Jonathan Winters, who died on 11 April at the age of 87, was a cherub-faced comedian whose breakneck improvisations and misfit characters inspired the likes of Robin Williams and Jim Carrey. Born in Dayton, Ohio, in 1925, Winters was a pioneer of improvisational stand-up, with a gift for mimicry, a repertoire of eccentric personalities and a bottomless reservoir of creative energy. Facial contortions, sound effects, tall tales – all could be used in a matter of seconds to get a laugh.
“He was just a great friend and I was very lucky to be able to work with him for all the years I did,” said Joe Petro, an artist and print maker who collaborated with Winters for decades on numerous art projects. “We’ve lost a giant and we’re really going to miss him.”
On Jack Paar’s television show in 1964, Winters was handed a foot-long stick and he swiftly became a fisherman, violinist, lion tamer, canoeist, UN diplomat, bullfighter, delusional psychiatric patient, British headmaster and Bing Crosby’s golf club.
“As a kid, I always wanted to be lots of things,” Winters said in 1988. “I was a Walter Mitty type. I wanted to be in the French Foreign Legion, a detective, a doctor, a test pilot with a scarf, a fisherman who hauled in a tremendous marlin after a 12-hour fight.”
His humour was most often based in reality – his characters Maude Frickert and Elwood P Suggins, for example, were based on people Winters knew growing up in Ohio. A devotee of Groucho Marx and Laurel and Hardy, Winters, with his free-for-all brand of humour, inspired Johnny Carson, Billy Crystal, Tracey Ullman and Lily Tomlin among many others. But Williams and Carrey are his best-known followers. Carson in particular lifted Winters’ Maude Frickert character almost intact for the long-running Aunt Blabby character he portrayed on The Tonight Show.
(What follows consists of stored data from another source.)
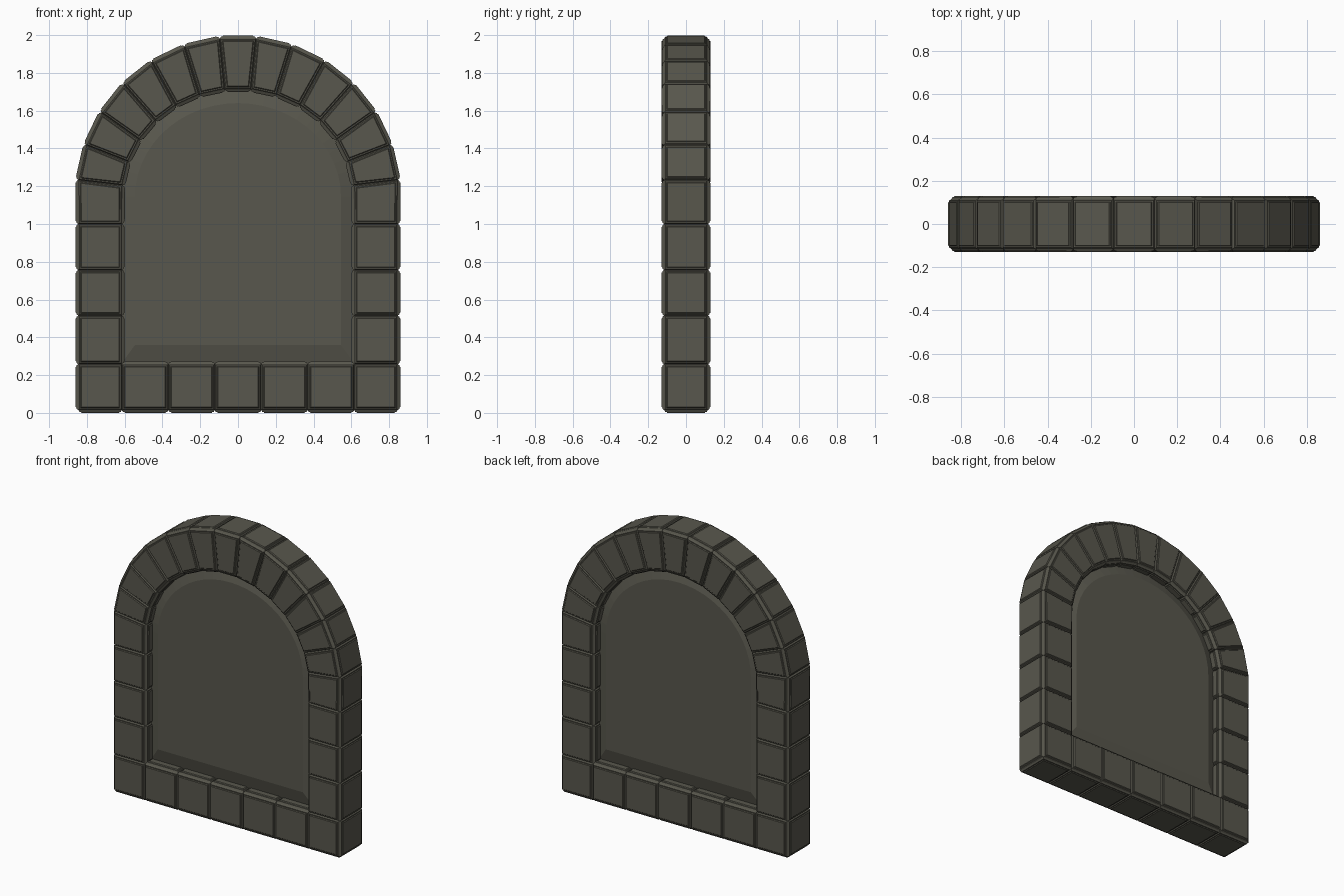
import bpy, bmesh
from math import sin, cos, radians

cube = bpy.data.objects.get("Cube")
if cube:
    bpy.data.objects.remove(cube, do_unlink=True)


def material(name, rgb):
    m = bpy.data.materials.new(name)
    m.use_nodes = True
    m.diffuse_color = (*rgb, 1)
    m.node_tree.nodes["Principled BSDF"].inputs["Base Color"].default_value = (*rgb, 1)
    return m


stone = material("grey stone", (0.098, 0.095, 0.074))

HALF, OUT, INN = 0.115, 0.845, 0.615      # mortar depth, outer and inner half widths
LOW, SILL, SPRING = 0.015, 0.258, 1.145   # mortar underside, sill top, arch centre


def add_object(name, bm):
    bmesh.ops.recalc_face_normals(bm, faces=bm.faces)
    me = bpy.data.meshes.new(name)
    bm.to_mesh(me)
    bm.free()
    me.materials.append(stone)
    ob = bpy.data.objects.new(name, me)
    bpy.context.collection.objects.link(ob)
    return ob


def block(name, corners, exposed):
    """Prism from four (x, z) corners; stepped plates on front, back and exposed edges."""
    bm = bmesh.new()
    front = [bm.verts.new((x, -HALF, z)) for x, z in corners]
    back = [bm.verts.new((x, HALF, z)) for x, z in corners]
    plates = [bm.faces.new(front), bm.faces.new(back[::-1])]
    for i in range(4):
        j = (i + 1) % 4
        side = bm.faces.new((front[j], front[i], back[i], back[j]))
        if i in exposed:
            plates.append(side)
    bmesh.ops.recalc_face_normals(bm, faces=bm.faces)
    for thickness, depth in ((0.008, 0.010), (0.009, 0), (0.006, 0.005)):
        bmesh.ops.inset_individual(bm, faces=plates, thickness=thickness, depth=depth)
    return add_object(name, bm)


def arch_point(angle, rx, rz):
    a = radians(angle)
    return rx * cos(a), SPRING + rz * sin(a)


# Sill: five blocks between the two corner blocks
step = 2 * INN / 5
for i in range(5):
    x = -INN + i * step
    block(f"sill_block_{i + 1}", [(x, LOW), (x + step, LOW), (x + step, SILL), (x, SILL)], (0, 2))

# Arch joints, from the springing of one side to the other
START, COUNT = 6, 13
pitch = (180 - 2 * START) / COUNT
joints = [(arch_point(START + i * pitch, OUT + 0.006, 0.842),
           arch_point(START + i * pitch, INN, 0.572)) for i in range(COUNT + 1)]
for i in range(COUNT):
    (o0, n0), (o1, n1) = joints[i], joints[i + 1]
    block(f"arch_block_{i + 1}", [n0, o0, o1, n1], (1, 3))

# Corner blocks and jambs on both sides
levels = [SILL, 0.515, 0.757, 1.0]
for side, s in (("left", 1), ("right", -1)):
    block(f"{side}_corner_block",
          [(s * INN, LOW), (s * OUT, LOW), (s * OUT, SILL), (s * INN, SILL)], (0, 1))
    for k, z in enumerate(levels):
        if k < 3:
            outer_top, inner_top = (OUT, levels[k + 1]), (INN, levels[k + 1])
        else:
            outer_top, inner_top = joints[0]
        quad = [(INN, z), (OUT, z), outer_top, inner_top]
        block(f"{side}_jamb_block_{k + 1}", [(s * x, h) for x, h in quad], (1, 3))


# Infill panel, raised in the middle on both faces
def outline(bm, y, half, bottom, rise):
    pts = [(-half, bottom), (half, bottom)]
    pts += [arch_point(i * 180 / 26, half, rise) for i in range(27)]
    return [bm.verts.new((x, y, z)) for x, z in pts]


bm = bmesh.new()
rims = []
for s in (-1, 1):
    rim = outline(bm, s * 0.055, 0.625, 0.25, 0.58)
    top = outline(bm, s * 0.082, 0.545, 0.36, 0.495)
    bm.faces.new(top)
    rims += [rim]
    for i in range(len(rim)):
        j = (i + 1) % len(rim)
        bm.faces.new((rim[i], rim[j], top[j], top[i]))
for i in range(len(rims[0])):
    j = (i + 1) % len(rims[0])
    bm.faces.new((rims[0][i], rims[0][j], rims[1][j], rims[1][i]))
add_object("infill_panel", bm)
It was Robin Williams who helped introduce Winters to millions of new fans in 1981 as the son of Williams’ goofball alien and his earthling wife in the final season of ABC’s Mork and Mindy. The two often strayed from the script. “The best stuff was before the cameras were on, when he was open and free to create,” Williams recalled. “Jonathan would just blow the doors off.”
Winters made TV history in 1956, when RCA broadcast the first public demonstration of colour videotape on his show. He quickly realised the possibilities, using video technology to appear as two characters, bantering back and forth, seemingly in the studio at the same time.
Winters’ only Emmy was for best-supporting actor for playing Randy Quaid’s father in the sitcom Davis Rules (1991). He was nominated again in 2003 as outstanding guest actor in a comedy series for an appearance on Life With Bonnie. He also won two Grammys, one for his work on The Little Prince album in 1975 and another for his Crank Calls comedy album in 1996.
Winters was sought out in later years for his changeling voice, and he contributed to numerous cartoons and animated films. He played three characters in the The Adventures of Rocky and Bullwinkle movie in 2000 and he is the voice of Papa in the forthcoming The Smurfs 2 film. He continued to work almost to the end of his life, and to influence new generations of comics.